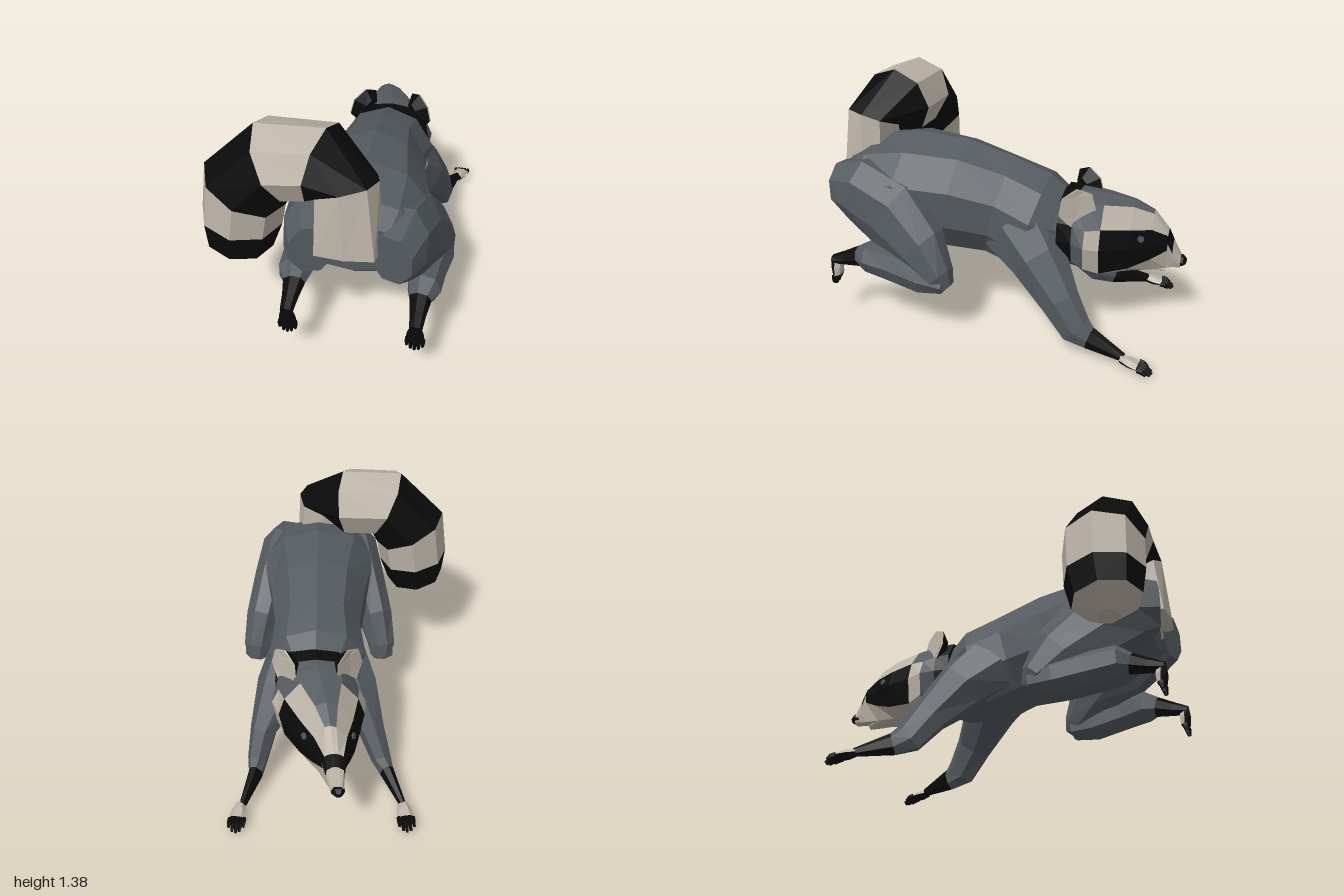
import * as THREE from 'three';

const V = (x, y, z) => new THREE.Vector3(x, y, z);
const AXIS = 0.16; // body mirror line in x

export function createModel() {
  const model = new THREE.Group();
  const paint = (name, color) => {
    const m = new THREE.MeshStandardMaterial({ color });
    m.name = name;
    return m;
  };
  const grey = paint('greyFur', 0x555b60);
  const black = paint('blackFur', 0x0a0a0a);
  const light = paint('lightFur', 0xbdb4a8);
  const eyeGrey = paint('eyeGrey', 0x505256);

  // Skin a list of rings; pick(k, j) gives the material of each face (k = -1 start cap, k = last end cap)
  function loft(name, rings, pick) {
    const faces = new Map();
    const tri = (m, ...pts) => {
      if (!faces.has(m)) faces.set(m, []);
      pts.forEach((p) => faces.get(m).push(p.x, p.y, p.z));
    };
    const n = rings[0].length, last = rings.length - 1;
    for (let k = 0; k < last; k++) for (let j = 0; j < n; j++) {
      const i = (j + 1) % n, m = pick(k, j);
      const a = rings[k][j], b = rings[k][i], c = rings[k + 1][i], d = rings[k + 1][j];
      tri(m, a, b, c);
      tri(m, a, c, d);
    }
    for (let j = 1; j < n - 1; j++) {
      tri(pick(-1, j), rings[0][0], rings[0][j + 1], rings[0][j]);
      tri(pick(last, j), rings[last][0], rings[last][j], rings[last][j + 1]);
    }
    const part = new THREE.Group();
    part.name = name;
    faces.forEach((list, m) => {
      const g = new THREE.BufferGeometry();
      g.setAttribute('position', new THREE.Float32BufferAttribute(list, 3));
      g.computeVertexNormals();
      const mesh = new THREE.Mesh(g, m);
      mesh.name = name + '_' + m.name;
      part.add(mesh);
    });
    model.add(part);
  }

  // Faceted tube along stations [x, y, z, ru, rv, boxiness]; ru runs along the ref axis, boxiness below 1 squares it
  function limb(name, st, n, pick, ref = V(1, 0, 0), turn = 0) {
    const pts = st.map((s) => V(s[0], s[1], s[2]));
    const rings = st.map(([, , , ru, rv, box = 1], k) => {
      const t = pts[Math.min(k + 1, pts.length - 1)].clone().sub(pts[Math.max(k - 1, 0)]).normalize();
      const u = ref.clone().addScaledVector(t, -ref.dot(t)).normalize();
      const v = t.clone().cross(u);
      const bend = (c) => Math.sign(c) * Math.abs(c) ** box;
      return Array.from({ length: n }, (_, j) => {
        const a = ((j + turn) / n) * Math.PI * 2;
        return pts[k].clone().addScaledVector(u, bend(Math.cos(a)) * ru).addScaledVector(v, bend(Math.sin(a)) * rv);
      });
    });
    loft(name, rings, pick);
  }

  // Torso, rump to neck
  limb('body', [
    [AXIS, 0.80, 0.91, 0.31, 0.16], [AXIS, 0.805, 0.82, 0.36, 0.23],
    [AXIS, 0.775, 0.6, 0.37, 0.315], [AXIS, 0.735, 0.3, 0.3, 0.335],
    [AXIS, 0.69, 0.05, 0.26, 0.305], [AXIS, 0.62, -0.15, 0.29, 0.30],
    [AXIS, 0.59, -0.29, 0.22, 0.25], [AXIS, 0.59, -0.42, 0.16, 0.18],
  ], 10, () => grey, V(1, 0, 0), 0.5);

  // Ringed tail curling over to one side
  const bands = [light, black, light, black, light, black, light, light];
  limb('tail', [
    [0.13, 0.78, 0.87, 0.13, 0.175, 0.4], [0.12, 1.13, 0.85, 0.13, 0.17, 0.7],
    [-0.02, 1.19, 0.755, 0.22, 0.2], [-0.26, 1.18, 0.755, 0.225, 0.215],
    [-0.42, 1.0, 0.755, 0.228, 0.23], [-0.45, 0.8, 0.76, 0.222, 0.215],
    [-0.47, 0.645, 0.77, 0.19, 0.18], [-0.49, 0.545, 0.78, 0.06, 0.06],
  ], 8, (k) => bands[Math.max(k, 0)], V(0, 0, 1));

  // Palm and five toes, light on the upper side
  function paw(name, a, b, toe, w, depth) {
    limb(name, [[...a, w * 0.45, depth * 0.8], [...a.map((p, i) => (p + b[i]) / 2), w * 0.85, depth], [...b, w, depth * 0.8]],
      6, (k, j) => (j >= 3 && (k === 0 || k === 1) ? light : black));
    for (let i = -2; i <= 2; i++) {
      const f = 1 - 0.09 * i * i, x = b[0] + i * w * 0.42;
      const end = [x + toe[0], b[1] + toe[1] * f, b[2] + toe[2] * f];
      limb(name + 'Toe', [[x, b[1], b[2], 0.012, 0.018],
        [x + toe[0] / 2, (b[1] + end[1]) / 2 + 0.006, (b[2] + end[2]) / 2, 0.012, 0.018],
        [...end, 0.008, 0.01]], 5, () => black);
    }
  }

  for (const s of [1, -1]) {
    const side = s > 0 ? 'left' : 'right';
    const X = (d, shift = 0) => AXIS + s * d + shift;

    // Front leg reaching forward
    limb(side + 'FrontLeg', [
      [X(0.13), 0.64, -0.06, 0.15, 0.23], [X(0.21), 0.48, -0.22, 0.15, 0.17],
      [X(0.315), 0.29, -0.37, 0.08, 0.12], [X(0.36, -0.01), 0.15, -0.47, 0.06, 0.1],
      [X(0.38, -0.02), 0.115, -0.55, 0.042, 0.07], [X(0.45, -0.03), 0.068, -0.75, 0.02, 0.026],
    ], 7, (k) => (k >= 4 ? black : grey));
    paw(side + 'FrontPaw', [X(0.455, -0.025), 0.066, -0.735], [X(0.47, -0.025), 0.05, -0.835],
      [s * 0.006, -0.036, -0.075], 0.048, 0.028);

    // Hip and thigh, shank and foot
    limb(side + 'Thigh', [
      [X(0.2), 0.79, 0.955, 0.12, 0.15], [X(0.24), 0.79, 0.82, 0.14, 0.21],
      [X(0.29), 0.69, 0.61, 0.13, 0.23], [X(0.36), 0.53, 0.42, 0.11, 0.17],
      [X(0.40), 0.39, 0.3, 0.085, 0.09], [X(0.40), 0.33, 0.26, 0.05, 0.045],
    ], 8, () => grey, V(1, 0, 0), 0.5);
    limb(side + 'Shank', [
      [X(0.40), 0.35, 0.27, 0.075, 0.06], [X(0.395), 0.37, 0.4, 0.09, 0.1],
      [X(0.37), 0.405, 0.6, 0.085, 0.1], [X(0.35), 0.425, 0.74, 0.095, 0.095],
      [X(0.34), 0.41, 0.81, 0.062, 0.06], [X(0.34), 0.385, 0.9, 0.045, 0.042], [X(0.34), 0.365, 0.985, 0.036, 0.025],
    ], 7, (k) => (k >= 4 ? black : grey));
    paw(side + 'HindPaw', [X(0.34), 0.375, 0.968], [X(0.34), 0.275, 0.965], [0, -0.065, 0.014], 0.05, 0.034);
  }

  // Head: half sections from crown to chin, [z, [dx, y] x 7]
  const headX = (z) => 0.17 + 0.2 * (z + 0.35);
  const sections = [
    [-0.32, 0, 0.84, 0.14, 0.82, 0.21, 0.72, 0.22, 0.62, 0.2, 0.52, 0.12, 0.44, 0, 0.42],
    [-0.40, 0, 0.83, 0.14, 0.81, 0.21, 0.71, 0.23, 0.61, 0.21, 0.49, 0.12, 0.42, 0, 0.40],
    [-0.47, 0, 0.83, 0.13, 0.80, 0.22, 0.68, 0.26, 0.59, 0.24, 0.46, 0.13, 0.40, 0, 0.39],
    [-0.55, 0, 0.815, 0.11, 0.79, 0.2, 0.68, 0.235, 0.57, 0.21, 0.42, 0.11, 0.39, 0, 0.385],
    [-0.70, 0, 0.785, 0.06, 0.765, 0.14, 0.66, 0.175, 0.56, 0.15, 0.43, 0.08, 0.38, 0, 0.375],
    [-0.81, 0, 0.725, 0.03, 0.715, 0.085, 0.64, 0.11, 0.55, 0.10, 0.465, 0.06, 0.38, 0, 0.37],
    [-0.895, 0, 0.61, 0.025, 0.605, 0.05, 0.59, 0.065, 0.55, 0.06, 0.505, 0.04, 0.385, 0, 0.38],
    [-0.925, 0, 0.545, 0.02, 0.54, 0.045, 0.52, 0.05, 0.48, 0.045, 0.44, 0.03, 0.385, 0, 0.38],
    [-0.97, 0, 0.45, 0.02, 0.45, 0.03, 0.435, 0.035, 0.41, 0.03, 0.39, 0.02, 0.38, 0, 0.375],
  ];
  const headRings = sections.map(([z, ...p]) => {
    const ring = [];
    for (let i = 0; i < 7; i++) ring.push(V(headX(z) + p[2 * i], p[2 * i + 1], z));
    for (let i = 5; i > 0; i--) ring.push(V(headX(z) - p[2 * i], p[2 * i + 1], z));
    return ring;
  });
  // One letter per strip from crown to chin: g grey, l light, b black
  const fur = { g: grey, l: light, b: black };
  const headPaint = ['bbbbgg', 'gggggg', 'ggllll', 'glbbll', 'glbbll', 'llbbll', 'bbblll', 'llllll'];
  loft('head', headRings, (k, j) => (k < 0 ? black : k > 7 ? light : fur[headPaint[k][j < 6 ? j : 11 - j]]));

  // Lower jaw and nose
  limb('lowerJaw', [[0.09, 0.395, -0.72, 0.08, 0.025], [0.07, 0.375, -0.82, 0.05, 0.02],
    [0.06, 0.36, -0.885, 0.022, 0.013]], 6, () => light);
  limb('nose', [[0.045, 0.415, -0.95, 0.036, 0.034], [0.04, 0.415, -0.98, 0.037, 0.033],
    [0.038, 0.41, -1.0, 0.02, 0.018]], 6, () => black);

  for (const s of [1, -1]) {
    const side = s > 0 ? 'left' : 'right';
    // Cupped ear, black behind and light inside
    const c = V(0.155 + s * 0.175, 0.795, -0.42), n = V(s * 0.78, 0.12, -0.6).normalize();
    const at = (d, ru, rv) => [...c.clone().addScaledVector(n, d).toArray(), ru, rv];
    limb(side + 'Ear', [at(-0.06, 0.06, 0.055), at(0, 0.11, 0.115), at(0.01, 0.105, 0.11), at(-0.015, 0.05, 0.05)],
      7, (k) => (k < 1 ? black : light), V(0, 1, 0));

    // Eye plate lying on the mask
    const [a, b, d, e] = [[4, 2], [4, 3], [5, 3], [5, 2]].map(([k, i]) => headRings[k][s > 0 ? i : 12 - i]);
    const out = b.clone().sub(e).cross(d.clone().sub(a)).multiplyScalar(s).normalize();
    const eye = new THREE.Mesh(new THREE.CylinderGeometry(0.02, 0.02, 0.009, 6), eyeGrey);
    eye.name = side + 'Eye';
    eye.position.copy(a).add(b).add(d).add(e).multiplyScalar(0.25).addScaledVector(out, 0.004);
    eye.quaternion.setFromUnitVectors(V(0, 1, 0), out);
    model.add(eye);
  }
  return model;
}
---*---
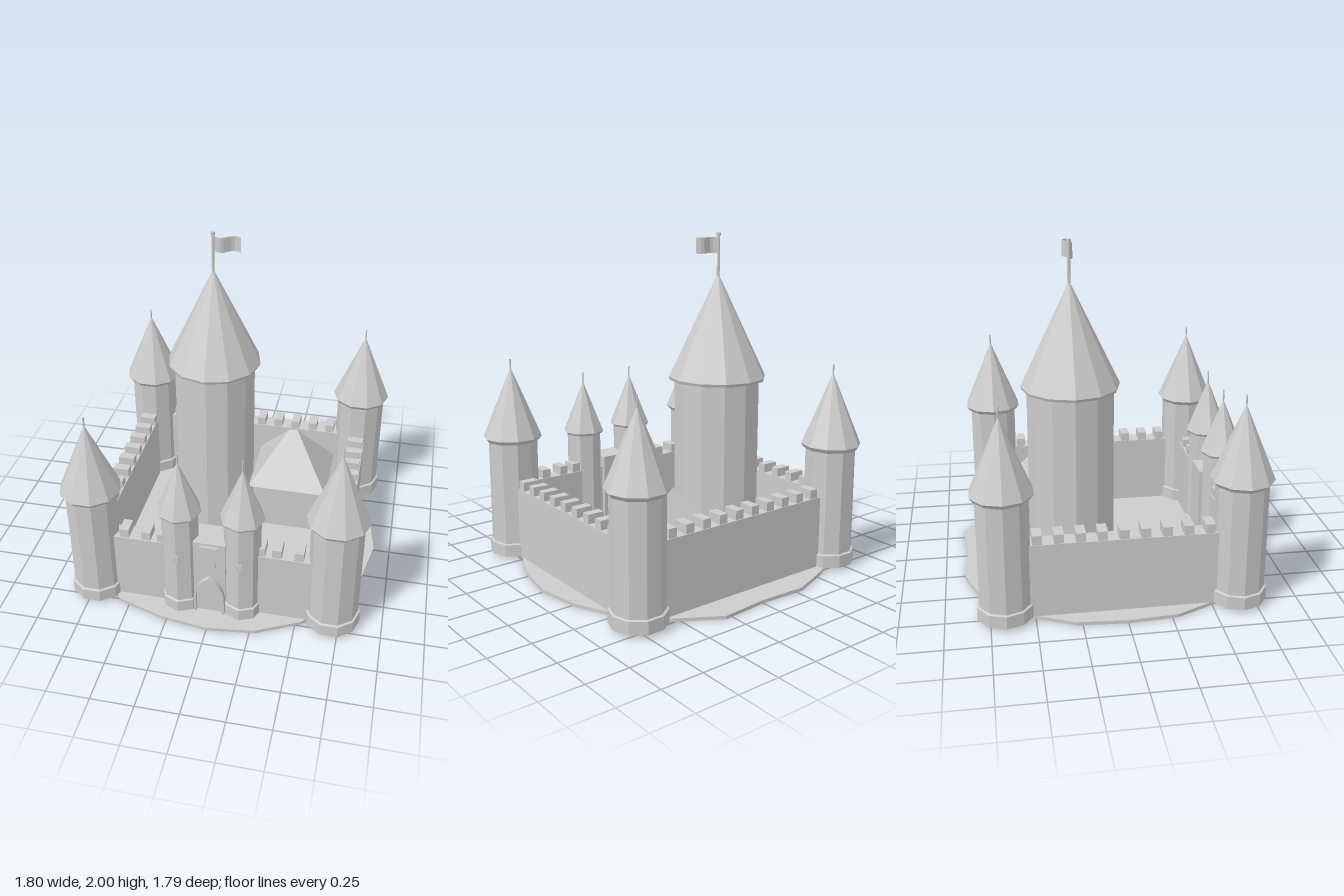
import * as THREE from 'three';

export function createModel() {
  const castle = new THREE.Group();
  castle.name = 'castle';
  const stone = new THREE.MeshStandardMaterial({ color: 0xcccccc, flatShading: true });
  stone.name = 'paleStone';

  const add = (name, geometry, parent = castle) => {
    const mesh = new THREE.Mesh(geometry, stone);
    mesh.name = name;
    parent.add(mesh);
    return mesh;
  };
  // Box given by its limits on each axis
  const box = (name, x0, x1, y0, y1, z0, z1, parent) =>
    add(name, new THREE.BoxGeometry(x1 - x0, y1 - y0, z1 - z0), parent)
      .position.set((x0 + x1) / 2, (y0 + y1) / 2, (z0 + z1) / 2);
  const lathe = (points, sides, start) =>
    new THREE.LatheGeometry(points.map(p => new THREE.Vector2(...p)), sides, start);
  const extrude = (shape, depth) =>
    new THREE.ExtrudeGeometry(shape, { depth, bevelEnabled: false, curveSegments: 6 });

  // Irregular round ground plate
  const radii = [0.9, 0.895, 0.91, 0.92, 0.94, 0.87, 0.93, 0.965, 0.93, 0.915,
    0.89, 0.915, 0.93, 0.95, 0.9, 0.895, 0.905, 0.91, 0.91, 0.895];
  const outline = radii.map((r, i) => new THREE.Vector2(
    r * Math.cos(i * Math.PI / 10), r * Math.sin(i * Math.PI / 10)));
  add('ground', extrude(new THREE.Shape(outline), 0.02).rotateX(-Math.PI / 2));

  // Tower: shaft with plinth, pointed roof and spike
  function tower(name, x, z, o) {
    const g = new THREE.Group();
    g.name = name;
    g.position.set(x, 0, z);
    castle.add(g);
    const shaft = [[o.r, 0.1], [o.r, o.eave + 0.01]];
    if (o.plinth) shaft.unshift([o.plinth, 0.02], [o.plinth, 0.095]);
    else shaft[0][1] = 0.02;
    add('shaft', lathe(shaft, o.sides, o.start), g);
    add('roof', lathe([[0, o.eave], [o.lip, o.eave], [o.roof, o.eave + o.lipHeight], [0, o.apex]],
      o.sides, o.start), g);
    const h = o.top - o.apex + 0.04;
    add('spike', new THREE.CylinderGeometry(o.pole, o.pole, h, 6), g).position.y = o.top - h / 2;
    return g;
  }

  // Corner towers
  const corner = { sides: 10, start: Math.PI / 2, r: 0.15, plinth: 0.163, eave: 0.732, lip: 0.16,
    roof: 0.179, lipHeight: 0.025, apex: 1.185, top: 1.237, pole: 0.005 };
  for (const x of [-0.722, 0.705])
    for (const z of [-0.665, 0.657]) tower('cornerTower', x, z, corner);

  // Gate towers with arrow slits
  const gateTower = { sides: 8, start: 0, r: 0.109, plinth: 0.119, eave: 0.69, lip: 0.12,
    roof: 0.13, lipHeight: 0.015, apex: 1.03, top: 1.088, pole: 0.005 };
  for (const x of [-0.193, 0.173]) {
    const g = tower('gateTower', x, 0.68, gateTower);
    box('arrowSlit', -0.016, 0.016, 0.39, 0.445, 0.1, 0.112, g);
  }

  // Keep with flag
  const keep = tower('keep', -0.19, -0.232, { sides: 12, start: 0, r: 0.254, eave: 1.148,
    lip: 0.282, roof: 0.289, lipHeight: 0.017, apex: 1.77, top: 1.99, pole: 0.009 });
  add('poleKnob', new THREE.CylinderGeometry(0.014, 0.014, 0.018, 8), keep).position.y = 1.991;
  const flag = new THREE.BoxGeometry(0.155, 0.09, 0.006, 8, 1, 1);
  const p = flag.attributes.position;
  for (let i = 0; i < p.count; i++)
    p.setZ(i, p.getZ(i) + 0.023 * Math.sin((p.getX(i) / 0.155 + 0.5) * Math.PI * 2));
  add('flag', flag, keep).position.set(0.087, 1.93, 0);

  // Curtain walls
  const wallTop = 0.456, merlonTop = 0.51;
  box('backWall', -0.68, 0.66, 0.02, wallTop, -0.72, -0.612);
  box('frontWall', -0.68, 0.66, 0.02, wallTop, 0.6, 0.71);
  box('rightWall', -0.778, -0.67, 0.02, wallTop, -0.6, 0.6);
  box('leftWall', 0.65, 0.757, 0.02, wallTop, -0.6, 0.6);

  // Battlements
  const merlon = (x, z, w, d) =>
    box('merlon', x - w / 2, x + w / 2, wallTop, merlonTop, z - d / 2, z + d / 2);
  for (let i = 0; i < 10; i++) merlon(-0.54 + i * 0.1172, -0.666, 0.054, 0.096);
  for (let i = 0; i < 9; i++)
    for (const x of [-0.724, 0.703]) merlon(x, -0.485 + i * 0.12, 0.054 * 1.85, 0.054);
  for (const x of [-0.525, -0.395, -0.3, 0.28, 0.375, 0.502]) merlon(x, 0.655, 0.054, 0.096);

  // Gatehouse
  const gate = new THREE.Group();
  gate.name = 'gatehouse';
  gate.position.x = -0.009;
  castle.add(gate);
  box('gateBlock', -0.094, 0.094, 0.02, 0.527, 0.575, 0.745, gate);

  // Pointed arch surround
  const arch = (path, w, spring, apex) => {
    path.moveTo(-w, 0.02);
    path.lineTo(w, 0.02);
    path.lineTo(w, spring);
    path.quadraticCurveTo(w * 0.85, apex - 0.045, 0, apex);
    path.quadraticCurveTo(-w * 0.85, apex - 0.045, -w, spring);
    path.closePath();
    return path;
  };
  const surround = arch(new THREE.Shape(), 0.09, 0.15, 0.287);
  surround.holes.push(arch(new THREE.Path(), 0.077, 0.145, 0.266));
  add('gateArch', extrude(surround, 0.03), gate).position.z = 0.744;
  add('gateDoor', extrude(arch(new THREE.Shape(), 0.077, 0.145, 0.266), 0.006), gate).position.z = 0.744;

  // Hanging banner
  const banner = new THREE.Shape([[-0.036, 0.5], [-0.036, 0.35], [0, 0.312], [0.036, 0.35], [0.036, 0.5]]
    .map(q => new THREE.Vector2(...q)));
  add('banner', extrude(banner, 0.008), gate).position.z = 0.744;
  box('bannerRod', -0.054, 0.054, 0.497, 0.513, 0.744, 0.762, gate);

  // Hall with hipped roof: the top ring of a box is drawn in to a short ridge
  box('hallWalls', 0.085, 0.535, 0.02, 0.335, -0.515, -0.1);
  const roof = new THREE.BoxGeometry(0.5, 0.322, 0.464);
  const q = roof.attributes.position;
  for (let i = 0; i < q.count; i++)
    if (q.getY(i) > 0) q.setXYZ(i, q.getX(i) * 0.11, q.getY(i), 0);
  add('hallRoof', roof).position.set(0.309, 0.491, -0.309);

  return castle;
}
---*---
• _WORK REQUIRED_:
Every line containing the string "with" should be pulled from the listing and copied.

• _RESPONSE TO THE TASK_:
  // Tower: shaft with plinth, pointed roof and spike
  // Gate towers with arrow slits
  // Keep with flag
  // Hall with hipped roof: the top ring of a box is drawn in to a short ridge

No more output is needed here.